New Developments in the Tax Code will Contribute to the Development of the Oil Industry
Uzakbai Karabalin, Deputy Chairman of KAZENERGY Association
Latest forecasts of recognized international research institutions report about the inevitability of maintaining the leading role of oil and gas among consumed energy resources on the planet, at least until 2050. But even a couple of decades ago, economic experts said, that the world will never consume more than 90 million barrels of oil per day. The current reality registers more than 97 million barrels. 100 million is not far away, and by 2030 that number is expected to be 110 million and more.
Probably the biggest misconception can be considered an opinion about narrow-focused direction of energy resources in the oil industry. The range of use of oil, constantly extending, covers goods of day-to-day life, as well as sectors of the economy that produce a unique high-tech products. For example, one of the basic elements of actively developed 3D-printing equipment are plastics and polymers made from hydrocarbons.
And the level of technology used in the oil industry grows dynamically. Like specialized multi-factorial modeling and expanding IT-support using supercomputers; the use of remote sensing; drilling where sinking and complexity of technologies involved are comparable to with flying to the stratosphere; the functioning of sophisticated robotic systems at sea and shelf; a huge variety of equipment and components. And finally, it is dozens of professions, which are mastered in the world's leading universities. The processes of exploration, production, transportation and refining of oil long ago turned into a field of human activities equipped with the best practices available.

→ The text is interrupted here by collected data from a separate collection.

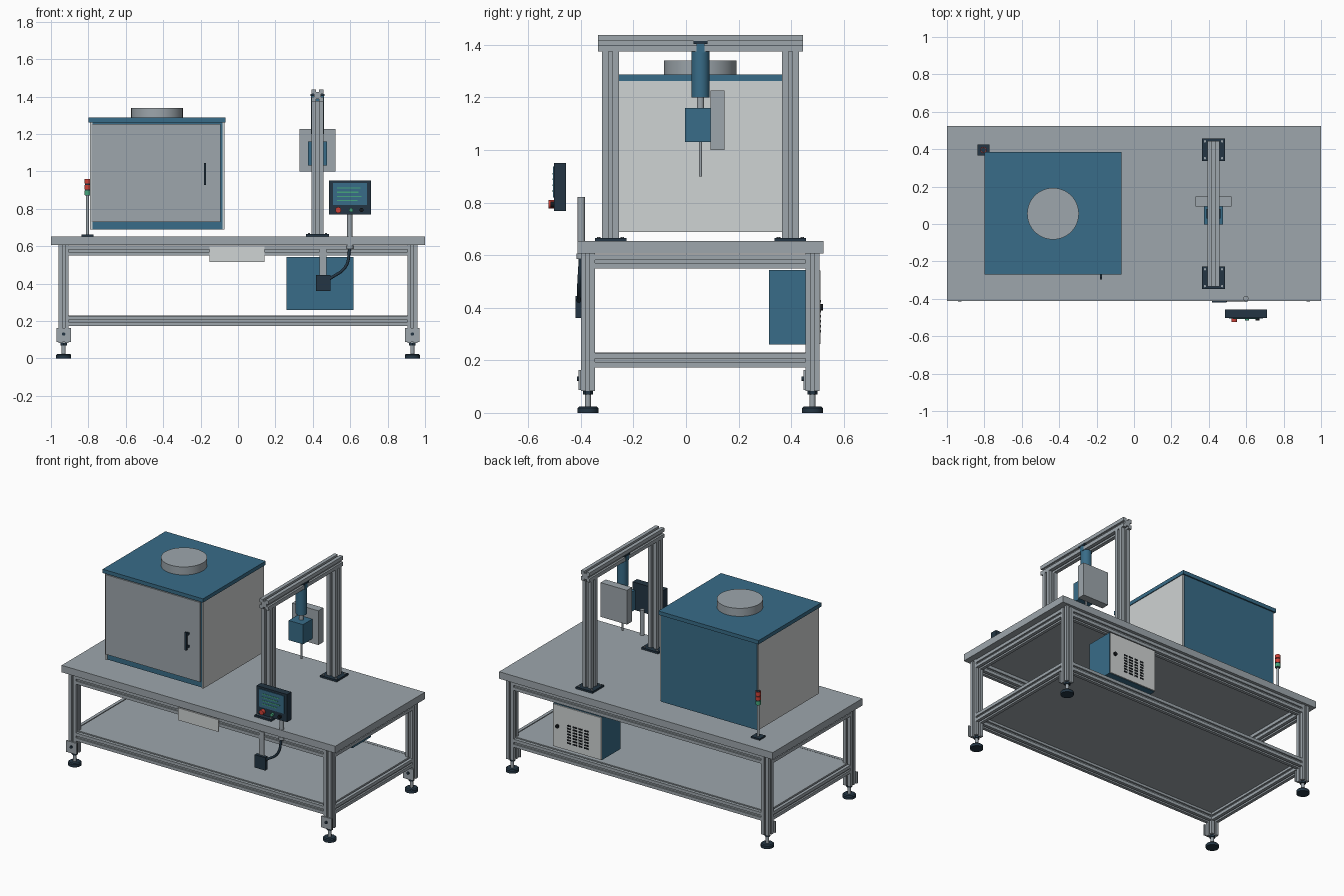
import bpy, bmesh, math
from mathutils import Matrix, Vector

cube = bpy.data.objects.get("Cube")
if cube:
    bpy.data.objects.remove(cube)


def material(name, *rgb):
    lin = [((c / 255 + 0.055) / 1.055) ** 2.4 for c in rgb] + [1]
    m = bpy.data.materials.new(name)
    m.use_nodes = True
    m.diffuse_color = lin
    m.node_tree.nodes["Principled BSDF"].inputs["Base Color"].default_value = lin
    return m


GRAY = material("aluminium gray", 157, 166, 172)
LIGHT = material("light panel gray", 207, 211, 211)
BLUE = material("steel blue", 56, 108, 136)
DARK = material("dark navy", 35, 53, 67)
RED = material("signal red", 205, 65, 55)
GREEN = material("signal green", 70, 165, 125)
BLACK = material("slot black", 20, 24, 28)


def finish(name, bm, mat, smooth=False):
    bmesh.ops.recalc_face_normals(bm, faces=bm.faces)
    me = bpy.data.meshes.new(name)
    bm.to_mesh(me)
    bm.free()
    me.materials.append(mat)
    ob = bpy.data.objects.new(name, me)
    bpy.context.collection.objects.link(ob)
    if smooth:
        bpy.ops.object.select_all(action='DESELECT')
        ob.select_set(True)
        bpy.context.view_layer.objects.active = ob
        bpy.ops.object.shade_smooth_by_angle(angle=math.radians(35))
    return ob


def box(name, mat, x, y, z):
    """Box given as (low, high) ranges."""
    size = [b - a for a, b in (x, y, z)]
    mid = [(a + b) / 2 for a, b in (x, y, z)]
    bm = bmesh.new()
    bmesh.ops.create_cube(bm, size=1, matrix=Matrix.Translation(mid) @ Matrix.Diagonal(size + [1]))
    return finish(name, bm, mat)


def turn(axis):
    return {'X': Matrix.Rotation(math.pi / 2, 4, 'Y'),
            'Y': Matrix.Rotation(math.pi / 2, 4, 'X'),
            'Z': Matrix.Identity(4)}[axis]


def cyl(name, mat, centre, r, length, axis='Z', r2=None, sides=32):
    bm = bmesh.new()
    bmesh.ops.create_cone(bm, cap_ends=True, segments=sides, radius1=r,
                          radius2=r if r2 is None else r2, depth=length,
                          matrix=Matrix.Translation(centre) @ turn(axis))
    return finish(name, bm, mat, smooth=sides > 8)


def extrusion(name, centre, width, length, axis):
    """Square slotted profile swept along an axis."""
    h, s, d = width / 2, width * 0.12, width * 0.2
    side = [(-h, -h), (-s, -h), (-s, d - h), (s, d - h), (s, -h)]
    bm = bmesh.new()
    verts = []
    for q in range(4):
        rot = Matrix.Rotation(q * math.pi / 2, 3, 'Z')
        verts += [bm.verts.new(rot @ Vector((x, y, -length / 2))) for x, y in side]
    face = bm.faces.new(verts)
    new = bmesh.ops.extrude_face_region(bm, geom=[face])["geom"]
    bmesh.ops.translate(bm, vec=(0, 0, length),
                        verts=[v for v in new if isinstance(v, bmesh.types.BMVert)])
    bm.transform(Matrix.Translation(centre) @ turn(axis))
    return finish(name, bm, GRAY)


# Bench frame
W = 0.054
LEG_X, LEG_Y = 0.932, (-0.373, 0.481)
MID_Y = sum(LEG_Y) / 2
box("bench_top", GRAY, (-1, 1), (-0.413, 0.523), (0.607, 0.653))
box("lower_shelf", GRAY, (-0.93, 0.93), (-0.372, 0.48), (0.222, 0.23))
for z, level in ((0.576, "upper"), (0.2, "lower")):
    for y in LEG_Y:
        extrusion(level + "_long_rail", (0, y, z), W, 2 * LEG_X - W, 'X')
    for x in (-LEG_X, LEG_X):
        extrusion(level + "_side_rail", (x, MID_Y, z), W, LEG_Y[1] - LEG_Y[0] - W, 'Y')

# Legs with mounting plates and levelling feet
for x in (-LEG_X, LEG_X):
    for y in LEG_Y:
        extrusion("leg", (x, y, 0.345), W, 0.524, 'Z')
        front = y - W / 2
        box("leg_plate", GRAY, (x - 0.038, x + 0.038), (front - 0.008, front), (0.088, 0.163))
        cyl("leg_plate_bolt", DARK, (x, front - 0.011, 0.13), 0.009, 0.008, 'Y', sides=16)
        cyl("foot_pad", DARK, (x, y, 0.009), 0.04, 0.018)
        cyl("foot_pad_top", DARK, (x, y, 0.021), 0.04, 0.006, r2=0.034)
        cyl("foot_stem", GRAY, (x, y, 0.054), 0.011, 0.062, sides=16)
        cyl("foot_nut", DARK, (x, y, 0.076), 0.019, 0.014, sides=6)

# Cabinet on the bench
box("cabinet_body", BLUE, (-0.783, -0.082), (-0.25, 0.376), (0.688, 1.262))
for x in (-0.79, -0.084):
    box("cabinet_side_panel", LIGHT, (x, x + 0.012), (-0.258, 0.372), (0.688, 1.262))
box("cabinet_door", GRAY, (-0.784, -0.094), (-0.265, -0.25), (0.728, 1.254))
box("cabinet_lid", BLUE, (-0.80, -0.067), (-0.27, 0.385), (1.262, 1.287))
cyl("cabinet_vent", GRAY, (-0.433, 0.055, 1.313), 0.138, 0.054, sides=64)
box("door_handle", DARK, (-0.183, -0.17), (-0.297, -0.285), (0.928, 1.045))
for z in (0.945, 1.028):
    box("handle_mount", DARK, (-0.183, -0.17), (-0.288, -0.264), (z - 0.007, z + 0.007))

# Signal beacon
BX, BY = -0.805, 0.396
box("beacon_base", DARK, (BX - 0.032, BX + 0.032), (BY - 0.03, BY + 0.03), (0.653, 0.663))
cyl("beacon_pole", GRAY, (BX, BY, 0.768), 0.008, 0.21, sides=16)
cyl("beacon_core", DARK, (BX, BY, 0.915), 0.013, 0.09, sides=24)
for z, mat in ((0.885, GREEN), (0.916, RED), (0.946, RED)):
    cyl("beacon_lamp", mat, (BX, BY, z), 0.017, 0.024, sides=24)

# Gantry
GX, GY, GW = 0.425, 0.055, 0.064
for s in (-1, 1):
    y = GY + s * 0.342
    extrusion("gantry_post", (GX, y, 1.02), GW, 0.712, 'Z')
    box("gantry_base_plate", DARK, (GX - 0.061, GX + 0.061), (y - 0.06, y + 0.06), (0.653, 0.665))
    for dx in (-0.046, 0.046):
        for dy in (-0.045, 0.045):
            cyl("base_bolt", GRAY, (GX + dx, y + dy, 0.667), 0.007, 0.006, sides=6)
extrusion("gantry_beam", (GX, GY, 1.406), GW, 0.78, 'Y')

# Hanging spindle
box("spindle_clamp_bar", DARK, (GX - 0.037, GX + 0.037), (GY - 0.026, GY + 0.026), (1.403, 1.414))
box("spindle_clamp_neck", BLUE, (GX - 0.035, GX + 0.035), (GY - 0.015, GY + 0.015), (1.37, 1.403))
cyl("spindle_motor", BLUE, (GX, GY, 1.287), 0.034, 0.176)
cyl("spindle_shaft", GRAY, (GX, GY, 1.18), 0.014, 0.05, sides=20)
box("spindle_head", BLUE, (GX - 0.052, GX + 0.052), (-0.003, 0.096), (1.03, 1.16))
box("spindle_back_plate", GRAY, (GX - 0.096, GX + 0.096), (0.094, 0.147), (1.0, 1.226))
cyl("spindle_probe", GRAY, (GX, GY, 0.966), 0.006, 0.132, sides=16)

# Control panel
PX = 0.598
box("panel_housing", DARK, (0.487, 0.71), (-0.502, -0.456), (0.768, 0.951))
box("panel_screen", BLUE, (0.508, 0.69), (-0.506, -0.5), (0.82, 0.937))
for i, right in enumerate((0.655, 0.645, 0.66, 0.64)):
    z = 0.91 - i * 0.022
    box("screen_line", GREEN, (0.53, right), (-0.508, -0.505), (z - 0.003, z + 0.003))
for x, mat, r, depth in ((0.536, RED, 0.016, 0.021), (0.605, GREEN, 0.011, 0.014),
                         (0.66, BLACK, 0.011, 0.014)):
    cyl("panel_button", mat, (x, -0.502 - depth / 2, 0.793), r, depth, 'Y', sides=24)
cyl("panel_pole", GRAY, (PX, -0.398, 0.708), 0.014, 0.225, sides=24)
cyl("panel_pole_collar", GRAY, (PX, -0.398, 0.596), 0.019, 0.02, sides=24)

# Junction box with cable
box("junction_bracket", GRAY, (0.436, 0.473), (-0.405, -0.398), (0.44, 0.6))
box("junction_box", DARK, (0.417, 0.494), (-0.421, -0.396), (0.36, 0.445))
curve = bpy.data.curves.new("cable", 'CURVE')
curve.dimensions = '3D'
curve.bevel_depth = 0.008
curve.bevel_resolution = 2
path = curve.splines.new('BEZIER')
path.bezier_points.add(2)
for p, co in zip(path.bezier_points, ((PX, -0.4, 0.59), (0.575, -0.406, 0.49), (0.49, -0.408, 0.425))):
    p.co = co
    p.handle_left_type = p.handle_right_type = 'AUTO'
curve.materials.append(DARK)
bpy.context.collection.objects.link(bpy.data.objects.new("cable", curve))

# Blank plate on the front rail
box("front_plate", LIGHT, (-0.152, 0.142), (-0.408, -0.4), (0.516, 0.597))

# Electrical cabinet under the bench
box("electrical_cabinet", BLUE, (0.26, 0.617), (0.315, 0.505), (0.26, 0.543))
box("electrical_back_panel", LIGHT, (0.262, 0.615), (0.503, 0.512), (0.262, 0.541))
cyl("electrical_knob", BLACK, (0.58, 0.516, 0.402), 0.012, 0.012, 'Y', sides=16)
for col in range(4):
    for row in range(7):
        x, z = 0.37 + col * 0.042, 0.31 + row * 0.019
        box("vent_slot", BLACK, (x - 0.014, x + 0.014), (0.511, 0.514), (z - 0.005, z + 0.005))
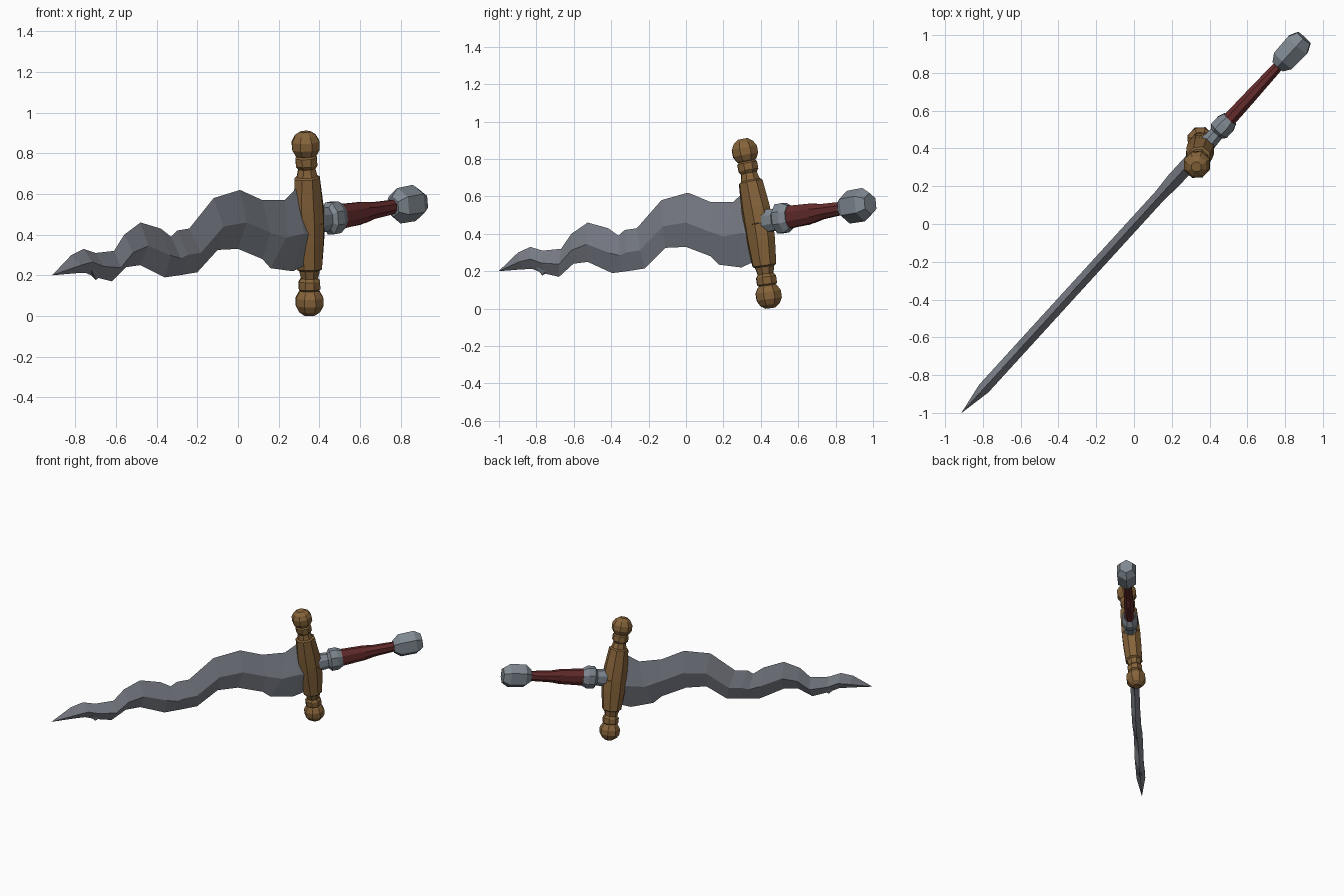
import bpy, math
from mathutils import Vector

if "Cube" in bpy.data.objects:
    bpy.data.objects.remove(bpy.data.objects["Cube"])

SLOPE = 1.095                                  # the weapon lies in an upright diagonal plane
ALONG = Vector((1, SLOPE, 0)).normalized()
SIDE = Vector((ALONG.y, -ALONG.x, 0))
UP = Vector((0, 0, 1))


def paint(name, rgb):
    m = bpy.data.materials.new(name)
    m.diffuse_color = (*rgb, 1)
    m.use_nodes = True
    m.node_tree.nodes["Principled BSDF"].inputs["Base Color"].default_value = m.diffuse_color
    return m


steel = paint("blade steel", (0.20, 0.215, 0.25))
fitting = paint("fitting steel", (0.215, 0.25, 0.285))
bronze = paint("bronze", (0.235, 0.125, 0.042))
leather = paint("red leather", (0.13, 0.025, 0.025))


def skin(name, rings, mat):
    """Join equal-sized rings of points into a closed flat-faced solid."""
    n = len(rings[0])
    verts = [p for ring in rings for p in ring]
    faces = [(i * n + k, i * n + (k + 1) % n, (i + 1) * n + (k + 1) % n, (i + 1) * n + k)
             for i in range(len(rings) - 1) for k in range(n)]
    faces += [tuple(reversed(range(n))), tuple(range(len(verts) - n, len(verts)))]
    me = bpy.data.meshes.new(name)
    me.from_pydata(verts, [], faces)
    me.materials.append(mat)
    ob = bpy.data.objects.new(name, me)
    bpy.context.collection.objects.link(ob)
    # merge collapsed tips and make the normals point outward
    import bmesh
    bm = bmesh.new()
    bm.from_mesh(me)
    bmesh.ops.remove_doubles(bm, verts=bm.verts, dist=1e-5)
    bmesh.ops.recalc_face_normals(bm, faces=bm.faces)
    bm.to_mesh(me)
    bm.free()
    return ob


def turned(name, start, end, profile, mat, sides, hint, turn=0.0):
    """Profile rows: distance fraction, radius on the hint axis, radius across it."""
    start, end = Vector(start), Vector(end)
    axis = (end - start).normalized()
    u = (hint - axis * hint.dot(axis)).normalized()
    v = axis.cross(u)
    rings = []
    for t, a, b in profile:
        c = start.lerp(end, t)
        rings.append([c + u * a * math.cos(w) + v * b * math.sin(w)
                      for w in (2 * math.pi * (k + turn) / sides for k in range(sides))])
    return skin(name, rings, mat)


# Wavy blade: upper edge x, z and lower edge x, z, with a central ridge on each side
edges = [(-.915, .20, -.915, .20), (-.82, .30, -.80, .21), (-.76, .33, -.75, .212),
         (-.70, .31, -.70, .19), (-.61, .32, -.62, .17), (-.56, .40, -.55, .24),
         (-.48, .46, -.48, .25), (-.38, .43, -.36, .19), (-.33, .39, -.31, .197),
         (-.30, .42, -.27, .203), (-.24, .43, -.20, .215), (-.12, .58, -.10, .325),
         (.01, .62, 0, .33), (.12, .57, .12, .28), (.23, .57, .16, .235),
         (.29, .63, .27, .22), (.33, .58, .33, .25)]


def in_plane(x, z, off=0.0):
    return Vector((x, x * SLOPE, z)) + SIDE * off


rings = []
for i, (xu, zu, xl, zl) in enumerate(edges):
    half = 0 if i == 0 else (0.04 if i > 13 else 0.032)
    xm = (xu + xl) / 2 + (0.015 if i else 0)
    if i == 0:
        xm = xu
    zm = zl + (zu - zl) * 0.45
    rings.append([in_plane(xu, zu), in_plane(xm, zm, half),
                  in_plane(xl, zl), in_plane(xm, zm, -half)])
skin("blade", rings, steel)

# Barb on the lower edge close to the tip
skin("blade_barb", [[in_plane(-.73, .22, s), in_plane(-.70, .178, s * .2), in_plane(-.66, .22, s)]
                    for s in (-.014, .014)], steel)

# Leaning crossguard: faceted body, stepped collars and ball ends
top, bottom = Vector((.333, .315, .84)), Vector((.352, .442, .07))
bow = ALONG * 0.012
middle = (top + bottom) / 2 + bow
arm = [(0, .088, .072), (.22, .086, .07), (.58, .07, .064), (.60, .056, .054),
       (.70, .045, .045), (.74, .058, .056), (.84, .058, .056), (.88, .04, .04), (1, .04, .04)]
ball = [(f / 2 + .5, r, r) for f, r in
        ((-1, .028), (-.72, .056), (-.28, .073), (.28, .073), (.72, .056), (1, .028))]
for label, tip in (("upper", top), ("lower", bottom)):
    turned(label + "_guard_arm", middle, tip, arm, bronze, 8, ALONG, .5)
    d = (tip - middle).normalized() * .068
    turned(label + "_guard_ball", tip - d, tip + d, ball, bronze, 8, ALONG, .5)

# Handle line, with heights rising toward the pommel
A, B = Vector((.36, .395, .463)), Vector((.90, .985, .562))


def handle(name, profile, mat, sides, turn=0.0):
    return turned(name, A, B, profile, mat, sides, UP, turn)


handle("handle_socket", [(0, .07, .05), (.14, .062, .042), (.17, .05, .04)], fitting, 8, .5)
handle("handle_collar", [(.145, .058, .042), (.17, .085, .06), (.23, .085, .06), (.275, .066, .045)],
       fitting, 8, .5)
handle("grip", [(.25, .066, .04), (.48, .056, .036), (.56, .044, .034), (.77, .036, .029)],
       leather, 8, .5)

# Finger bump under the grip
turned("grip_bump", A.lerp(B, .32) - UP * .036, A.lerp(B, .56) - UP * .03,
       [(0, .024, .022), (.55, .026, .02), (1, .008, .012)], leather, 6, UP)

handle("pommel", [(.745, .05, .042), (.80, .088, .074), (.94, .09, .078), (1.0, .058, .052)],
       fitting, 6)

In the light of the constantly growing demand, the International Energy Agency drew attention to the fact that by 2025 current oil fields will provide only half the needs of the planet. The remaining part will be covered by the new deposits, which are still in the state of geological prospecting or at the beginning of commercial exploration, as well as by the production of hard to recover reserves: super-deep, sea, arctic, oil sands.
By 2030 the share of currently functioning production will amount to only 40%. In this regard, the international community highlights only a few countries capable to play a more meaningful role on the world market in the future in the case of the development of new deposits. This is the United States, Saudi Arabia, Russia, Canada, Brazil and Kazakhstan.
Meanwhile, the soon-to-be-old era of “easy produced oil” requires enormous financial resources to replenish the resource base. To produce new volumes of hydrocarbons in 2025-2030, it is required to begin research and exploration already now. According to experts, to avoid an imbalance of supply and demand in the next 10-15 years it is necessary to invest a total order of 20 trillion USD into the global oil and gas industry.
It should be borne in mind that 90% of the capital costs in the global oil industry falls on private investors. As a result of significant price fluctuations on the world market in recent years, investment activity in the industry has decreased significantly. If in 2010-2014 the average amount of capital expenditures in world exploration/extraction of hydrocarbons was around 700 billion dollars a year, recently this number decreased to the level of 440 billion. In this regard, the competition for financial resources increased significantly. The companies have made tremendous efforts to reduce costs, in first place paring down exploration works, drilling of new wells, the overhaul of the existing well stock, investing in technological innovation, operational costs.
But it looks like the global economy and cost reduction in oil production had reached its limit. Expenditure analysis of 100 leading oil and gas corporations of the world shows that, for the first time in the last three years in the second quarter of 2017 average cost of the production of one barrel of oil increased by 16%. Strict limits on exploration and operating costs in combination with a debt load are no longer justify themselves. The proportion of debt service payments in operational cash flow of the leading oil multinational corporations now exceeds 70%.